I first saw The Winter's Tale on a high school field trip to New York City, over thirty years ago; I believe it was the first Shakespeare play I'd seen performed live on stage. And I fell in love with it (it's a play structured like a fairy tale, after all, which was already one of my favorite genres of literature, even back then).

But it wasn't until I reread it, a few years ago, that I took note of the closing lines of this opening scene, and the comment about how "they that [go] on crutches" will want to keep on living, even if those around them look at their lives from the outside, and conclude they have nothing to live for.

I mentioned this to someone at the time (but I forget who that someone was). And I commented that, despite all the rest that has changed over the last four hundred years, this aspect of life for the Disabled has remained constant. People who say to themselves or others: "I couldn't bear life if I had to be wheelchair-bound!" would probably discover, should they actually need to use a wheelchair or crutches, someday, that life is still bearable, and even enjoyable, after all.

This person then reminded me not to attribute to Shakespeare's philosophy what he never intended (which is always a risk when looking back at the "Greats" of history and the arts), and said that he was probably not talking about Disability at all -- at least, not in the way in which I was thinking about it. In his day, "a crutch" was a shorthand symbol for "elderly," in much the same way as walkers (walking frames) and scooters are for us.

Fair enough.
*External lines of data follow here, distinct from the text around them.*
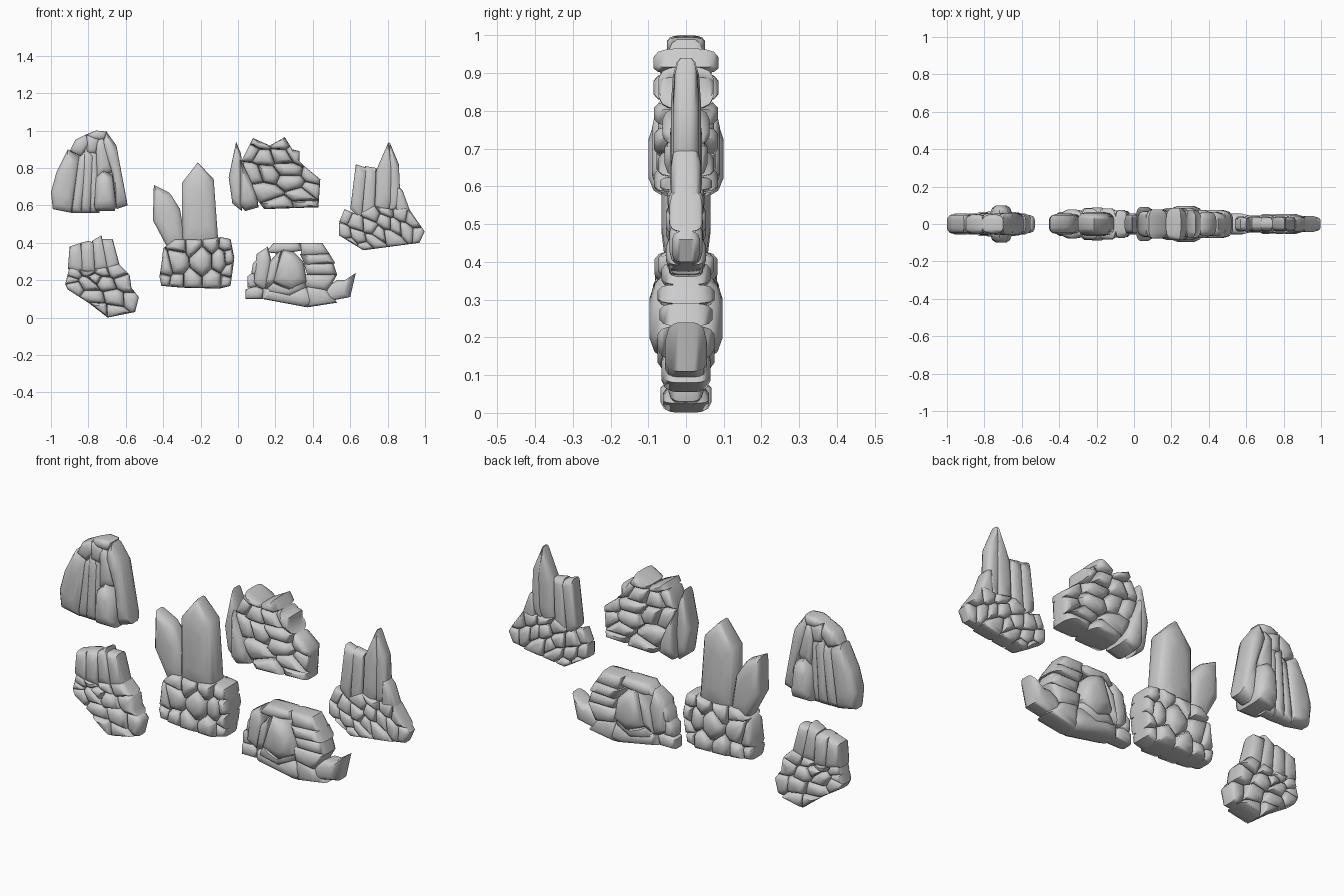
import bpy, bmesh, math, random
from mathutils import Vector, Matrix

if "Cube" in bpy.data.objects:
    bpy.data.objects.remove(bpy.data.objects["Cube"])

random.seed(4)
RINGS = ((1.0, 0.38), (0.95, 0.62), (0.8, 0.86), (0.45, 1.0))   # outline scale, depth scale


def centroid(p):
    a = cx = cz = 0
    for i in range(len(p)):
        u, v = p[i - 1], p[i]
        c = u.cross(v)
        a += c
        cx += (u.x + v.x) * c
        cz += (u.y + v.y) * c
    return Vector((cx, cz)) / (3 * a)


def stone(bm, pts, depth):
    """Pillow-shaped stone, the same at front and back, from a front outline (hundredths)."""
    p = [Vector(q) / 100 for q in pts]
    if sum(p[i - 1].cross(p[i]) for i in range(len(p))) < 0:
        p.reverse()
    c = centroid(p)
    levels = [(s, -d) for s, d in reversed(RINGS)] + [(s, d) for s, d in RINGS]
    rings = []
    for s, d in levels:
        rings.append([bm.verts.new((c.x + (q.x - c.x) * s, d * depth / 100,
                                    c.y + (q.y - c.y) * s)) for q in p])
    n = len(p)
    for a, b in zip(rings, rings[1:]):
        for i in range(n):
            j = (i + 1) % n
            bm.faces.new((a[i], a[j], b[j], b[i]))
    bm.faces.new(rings[0][::-1])
    bm.faces.new(rings[-1])


def clip(poly, mid, nrm):
    """Keep the part of a polygon behind a line."""
    out = []
    for i in range(len(poly)):
        a, b = poly[i - 1], poly[i]
        da, db = (a - mid).dot(nrm), (b - mid).dot(nrm)
        if (da <= 0) != (db <= 0):
            out.append(a.lerp(b, da / (da - db)))
        if db <= 0:
            out.append(b)
    return out


def rubble(bm, outline, seeds, depth, angle, stretch):
    """Fill an outline with packed stones, one per seed, stretched along an angle."""
    m = Matrix.Diagonal((1 / stretch, 1)) @ Matrix.Rotation(-math.radians(angle), 2)
    back = m.inverted()
    edge = [m @ Vector(q) for q in outline]
    seeds = [m @ Vector(s) for s in seeds]
    xs = [q[0] for q in outline]
    mid, half = (min(xs) + max(xs)) / 2, (max(xs) - min(xs)) / 2
    for s in seeds:
        poly = list(edge)
        for t in seeds:
            if t is not s and poly:
                poly = clip(poly, (s + t) / 2, t - s)
        poly = [back @ q for q in poly]
        poly = [q for i, q in enumerate(poly) if (q - poly[i - 1]).length > 0.3]
        if len(poly) > 2:
            r = abs((back @ s).x - mid) / half       # thinner towards the ends
            stone(bm, poly, depth * (1 - 0.35 * r * r) * random.uniform(0.88, 1.05))


def cluster(name, stones, *masses):
    bm = bmesh.new()
    for depth, pts in stones:
        stone(bm, pts, depth)
    for m in masses:
        rubble(bm, *m)
    bmesh.ops.recalc_face_normals(bm, faces=bm.faces)
    me = bpy.data.meshes.new(name)
    bm.to_mesh(me)
    bm.free()
    for f in me.polygons:
        f.use_smooth = True
    me.set_sharp_from_angle(angle=math.radians(55))
    bpy.context.collection.objects.link(bpy.data.objects.new(name, me))


# Tapered mound of upright slabs, upper left
cluster("slab_mound", [
    (5.5, [(-100, 67), (-97, 78), (-91, 90), (-85, 86), (-89, 56), (-99, 58)]),
    (5, [(-85, 87), (-80, 90), (-84, 56), (-89, 56)]),
    (5.5, [(-82, 92), (-77, 89), (-79, 56), (-84, 56)]),
    (5, [(-79, 93), (-75, 90), (-74, 56), (-79, 56)]),
    (10, [(-77, 60), (-76, 75), (-72, 79), (-67, 76), (-65, 60), (-66, 57), (-76, 57)]),
    (6, [(-76, 95), (-72, 97), (-67, 78), (-72, 75), (-76, 74)]),
    (6, [(-70, 99), (-65, 92), (-59, 60), (-65, 58), (-67, 76), (-73, 95)]),
    (5, [(-81, 98), (-76, 100), (-70, 99.5), (-71, 95), (-78, 95)]),
    (5, [(-90, 89), (-87, 95), (-81, 98), (-79, 93), (-84, 86)]),
    (5.5, [(-81, 98), (-74, 96), (-76, 87), (-81, 88)]),
    (3, [(-86, 86), (-81, 97), (-70, 98), (-64, 80), (-64, 59), (-84, 58)])])

# Two tall crystals on a rocky foot
cluster("tall_crystals", [
    (6.5, [(-30, 40), (-30, 72), (-21.5, 83), (-13, 74), (-10.5, 40), (-21, 36)]),
    (5.5, [(-45.5, 52), (-45, 71), (-37, 67), (-31, 58), (-28, 38), (-37, 36)]),
    (4.5, [(-45, 71), (-36, 66), (-31, 58), (-28, 40), (-33, 42), (-38, 62)])],
    ([(-40, 37), (-41, 28), (-42, 22), (-41, 17), (-30, 16), (-10, 15.5), (-4, 17),
      (-3, 24), (-2, 32), (-4, 42), (-9, 43), (-20, 42), (-34, 42)],
     [(-40, 19), (-33, 30), (-19, 31), (-32, 41), (-24, 41), (-14, 41), (-6, 40), (-5, 32),
      (-4, 25), (-5, 18), (-13, 18), (-25, 17), (-9, 31), (-33, 17), (-39, 27)], 9.3, 90, 1.4))

# Leaning rock heap, upper middle
cluster("rock_heap", [
    (5.5, [(-1, 94), (-5, 75), (-3, 61), (2, 57), (4, 70), (1.5, 88)]),
    (9, [(1, 85), (1, 60), (4, 57), (11, 59), (10, 66), (6, 76)])],
    ([(2, 84), (8, 96), (17, 92), (25, 96.5), (29, 90), (33, 89), (33, 83), (44, 74),
      (43, 59), (14, 58), (8, 66)],
     [(6, 89), (12, 94), (21, 94), (23, 86), (32, 87), (14, 86), (8, 77), (26, 79), (28, 73),
      (42, 75), (41, 68), (35, 65), (22, 60), (15, 67), (16, 77), (37, 60)], 8.5, -15, 1.6))

# Thin crystals over small rubble, right
cluster("thin_crystals", [
    (4, [(80.5, 94), (74, 79), (73, 58), (78, 54), (82, 60), (83, 80)]),
    (3.5, [(81, 94), (86, 82), (87, 60), (81, 55), (80, 75)]),
    (4.2, [(63, 82), (60, 58), (66, 52), (69, 80)]),
    (4, [(68, 81), (66, 53), (73, 53), (74, 80)]),
    (4, [(85, 71), (88, 68), (92, 57), (84, 53)])],
    ([(54, 51), (57, 58), (64, 55), (72, 60), (82, 58), (91, 59), (99.8, 46), (97, 40),
      (67, 36), (54, 44)],
     [(57, 55), (57, 45), (63, 51), (64, 43), (71, 56), (71, 48), (73, 41), (79, 51),
      (82, 43), (87, 55), (90, 47), (97, 44), (79, 58), (68, 37), (75, 45), (93, 52),
      (60, 40), (84, 49)], 5.2, -40, 1.6))

# Wide boulder ringed by layered slabs, lower middle
cluster("wide_boulder", [
    (9.7, [(18, 19), (24, 37), (30, 35), (35, 30), (37, 19), (29, 14)]),
    (6, [(8, 18), (10, 34), (16, 38), (18, 30), (15, 14)]),
    (7.5, [(14, 15), (17, 30), (24, 38), (20, 18)]),
    (6, [(15, 35), (19, 40), (33, 40), (35, 36), (23, 34)]),
    (6.5, [(33, 40), (45, 40), (49, 34), (34, 33)]),
    (7.5, [(33, 34), (49, 34), (52, 29), (36, 28)]),
    (7, [(35, 29), (51, 29), (53, 23), (37, 23)]),
    (7.5, [(35, 23), (53, 23), (48, 14), (36, 16)])])
cluster("boulder_rim", [
    (6.5, [(13, 16), (29, 14.5), (37, 17), (42, 8), (37, 5.5), (13, 10)]),
    (7.5, [(18, 19), (29, 15), (37, 20), (37, 16), (28, 11), (15, 14)]),
    (6.5, [(36, 18), (47, 16), (53, 8), (37, 5.5)]),
    (5.5, [(44, 8), (46, 16), (53, 20), (57, 20), (63, 24), (60, 11)]),
    (4.5, [(4, 10), (4, 15), (9, 17), (14, 15), (13, 10)]),
    (4.5, [(5, 16), (5, 22), (9, 25), (10, 16)]),
    (4.5, [(7, 23), (8, 29), (12, 33), (11, 22)])])

# Short columns on a sloping heap, lower left
cluster("column_heap", [
    (5.5, [(-91, 26), (-90, 38), (-84, 40), (-82, 23)]),
    (6, [(-84, 24), (-84, 40), (-80, 41), (-77, 40), (-76, 23)]),
    (5.5, [(-77, 25), (-78, 41), (-73, 44), (-69, 25)]),
    (5, [(-73, 42), (-67, 42), (-63, 27), (-70, 23)])],
    ([(-92.5, 18), (-90, 27), (-80, 25), (-64, 29), (-58, 23), (-57, 16), (-53, 11), (-55, 3),
      (-70, 0), (-80, 8), (-91, 15)],
     [(-89, 24), (-88, 17), (-80, 25), (-80, 18), (-74, 25), (-72, 19), (-65, 25),
      (-60, 19), (-77, 11), (-66, 10), (-56, 8), (-65, 3), (-75, 5), (-90, 20), (-76, 21)],
     6.8, -25, 1.5))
But...

The enduring cultural division between "The Elderly" and "The Disabled" as two distinct groups (even though the elderly often are disabled, and those who are disabled in youth often live to old age) reveals more about the nature of our assumptions and bigotries than it does about the actual world and people we live with. "The Elderly" do not count as "Disabled," in our minds, because we expect a loss of ability and health as a person ages. And we look on disability in youth and middle-age with horror because it is unexpected. Disability among the young is taken as a sign that something in the world has turned topsy-turvy, and therefore, we fear it more than when it shows up in old age.

The statistics bear this out. According to the United States Census from 2000, nearly twenty percent of the entire population is living with some form of disability. But that twenty percent is skewed heavily toward the elder years. For adults between eighteen and twenty-four, slightly more than four percent are disabled. That percentage increases to over forty percent for those seventy-five and older (see the link to the "Office of Minority Health and Health Disparity," below).
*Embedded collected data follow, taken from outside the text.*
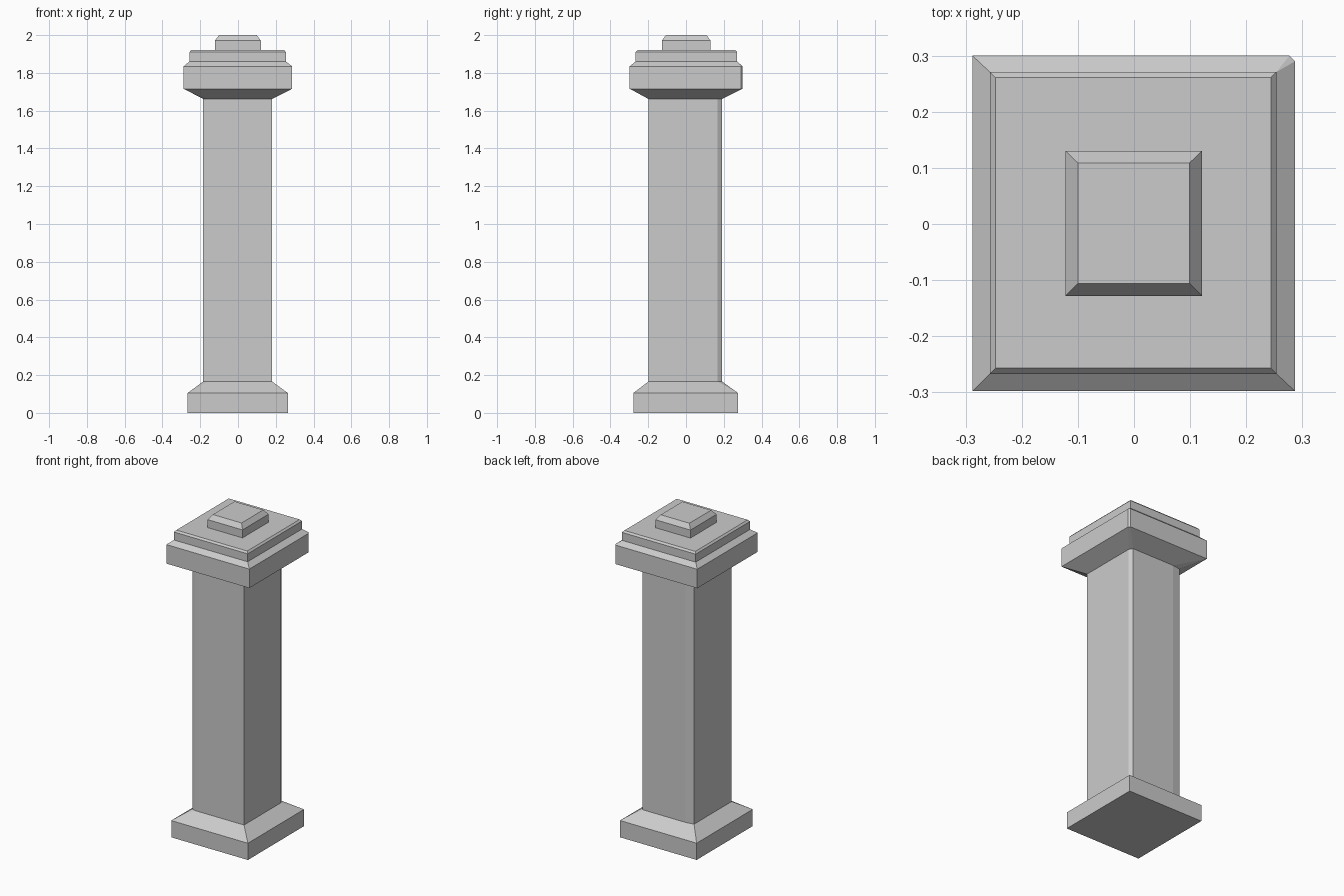
import bpy, bmesh

if "Cube" in bpy.data.objects:
    bpy.data.objects.remove(bpy.data.objects["Cube"])

NONE = (0, 0)
# corner cuts (dx, dy): front left, back right, back left; front right stays sharp
SHAFT_CUTS = ((0.024, 0.01), (0.015, 0.023), (0.055, 0.008))
SQUARE = (NONE, NONE, NONE)
CHIPPED = (NONE, (0.01, 0.01), NONE)


def ring(z, x0, x1, y0, y1, cuts=SQUARE):
    """Rectangular cross-section with optionally cut corners."""
    (ax, ay), (bx, by), (cx, cy) = cuts
    return [(x0 + ax, y0, z), (x1, y0, z),
            (x1, y1 - by, z), (x1 - bx, y1, z),
            (x0 + cx, y1, z), (x0, y1 - cy, z), (x0, y0 + ay, z)]


def loft(name, sections, bottom=False, top=False):
    bm = bmesh.new()
    rings = [[bm.verts.new(p) for p in ring(*s)] for s in sections]
    for a, b in zip(rings, rings[1:]):
        n = len(a)
        for i in range(n):
            j = (i + 1) % n
            bm.faces.new((a[i], a[j], b[j], b[i]))
    if bottom:
        bm.faces.new(rings[0][::-1])
    if top:
        bm.faces.new(rings[-1])
    bmesh.ops.remove_doubles(bm, verts=bm.verts[:], dist=0.0005)
    mesh = bpy.data.meshes.new(name)
    bm.to_mesh(mesh)
    bm.free()
    obj = bpy.data.objects.new(name, mesh)
    bpy.context.collection.objects.link(obj)
    return obj


shaft = (-0.184, 0.181, -0.199, 0.191)

# plinth with sloped top
loft("base", [
    (0.0, -0.267, 0.264, -0.279, 0.276),
    (0.105, -0.267, 0.264, -0.279, 0.276),
    (0.166, *shaft, SHAFT_CUTS),
], bottom=True)

# square shaft with worn corners
loft("shaft", [
    (0.166, *shaft, SHAFT_CUTS),
    (1.662, *shaft, SHAFT_CUTS),
])

# flared capital and stepped slab
loft("capital", [
    (1.662, *shaft, SHAFT_CUTS),
    (1.716, -0.288, 0.287, -0.298, 0.3, CHIPPED),
    (1.835, -0.288, 0.287, -0.298, 0.3, CHIPPED),
    (1.86, -0.257, 0.254, -0.267, 0.271),
    (1.91, -0.257, 0.254, -0.267, 0.271),
    (1.921, -0.247, 0.244, -0.257, 0.261),
], top=True)

# small bevelled block on top
loft("finial", [
    (1.921, -0.122, 0.121, -0.128, 0.13),
    (1.971, -0.122, 0.121, -0.128, 0.13),
    (2.0, -0.1, 0.099, -0.106, 0.109),
], top=True)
We tell ourselves that The Elderly and The Disabled are two distinct populations. We give lip-service to the notion that our elders deserve respect, but the disabled deserve our pity. But when people speak of their fear of old age, it's often disability that they mention -- needing crutches, a walker, or a wheelchair, losing their eyesight, growing deaf, needing help in their own home. There is nothing inherently terrible about any of those things, except for the social stigma attached to them: the fear of being resented, forgotten, excluded from society (often because the built environment where social events happen is full of barriers). These terrible fates have almost nothing to do with actually being old or being disabled, and almost everything to do with entrenched bigotry and social stigma.

As long as humans are mortal, old age and disability are inevitable. The good news is: Superstition and bigotry are not.

Links and Sources:
The Winter's Tale -- entire play (etext)
Office of Minority Health and Health Disparity -- Disability; Centers for Disease Control (U.S. Goverment branch)